> [Task to carry out] Go through the data below. List every line that holds the word "axis".

- - - - - - -

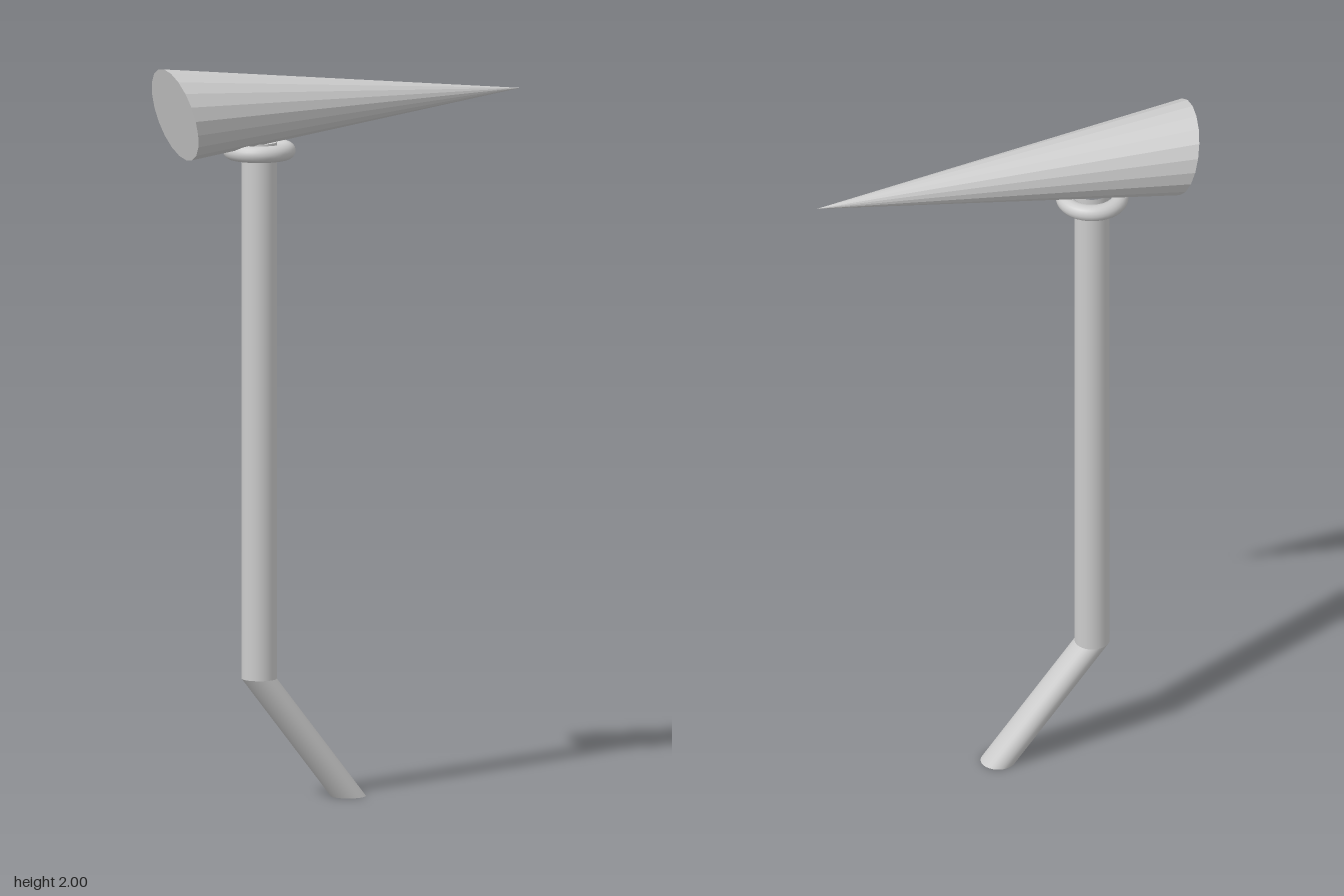
import * as THREE from 'three';

const smooth = new THREE.MeshStandardMaterial({ color: 0xcccccc });
const faceted = new THREE.MeshStandardMaterial({ color: 0xcccccc, flatShading: true });

// Skews a unit-height geometry so its axis runs from one point to another;
// the cross-section is spanned by the vectors u and w.
function skew(geometry, from, to, u, w) {
  const axis = to.clone().sub(from);
  const centre = from.clone().add(to).multiplyScalar(0.5);
  return geometry.applyMatrix4(new THREE.Matrix4().makeBasis(u, axis, w).setPosition(centre));
}

export function createModel() {
  const model = new THREE.Group();
  const add = (name, geometry, material) => {
    const mesh = new THREE.Mesh(geometry, material);
    mesh.name = name;
    model.add(mesh);
    return mesh;
  };
  const v = (x, y, z = 0) => new THREE.Vector3(x, y, z);
  const poleX = -0.245, poleR = 0.047, bendY = 0.335;

  // Upright pole and slanted foot, both with level cross-sections
  const tube = (from, to, open) => skew(
    new THREE.CylinderGeometry(1, 1, 1, 32, 1, open), from, to, v(poleR, 0), v(0, 0, poleR));
  add('pole', tube(v(poleX, bendY), v(poleX, 1.785), true), smooth);
  add('foot', tube(v(0.017, 0), v(poleX, bendY), false), smooth);

  // Collar ring below the head
  const collar = add('collar', new THREE.TorusGeometry(0.075, 0.0225, 16, 40), smooth);
  collar.rotation.x = Math.PI / 2;
  collar.position.set(poleX, 1.762, 0);

  // Pointed head: skewed cone with a tilted flat base
  add('head', skew(new THREE.ConeGeometry(1, 1, 20),
    v(-0.4925, 1.875), v(0.523, 1.877), v(0.0325, -0.125), v(0, 0, 0.13)), faceted);

  return model;
}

- - - - - - -

> [Your response]
// Skews a unit-height geometry so its axis runs from one point to another;
  const axis = to.clone().sub(from);
  return geometry.applyMatrix4(new THREE.Matrix4().makeBasis(u, axis, w).setPosition(centre));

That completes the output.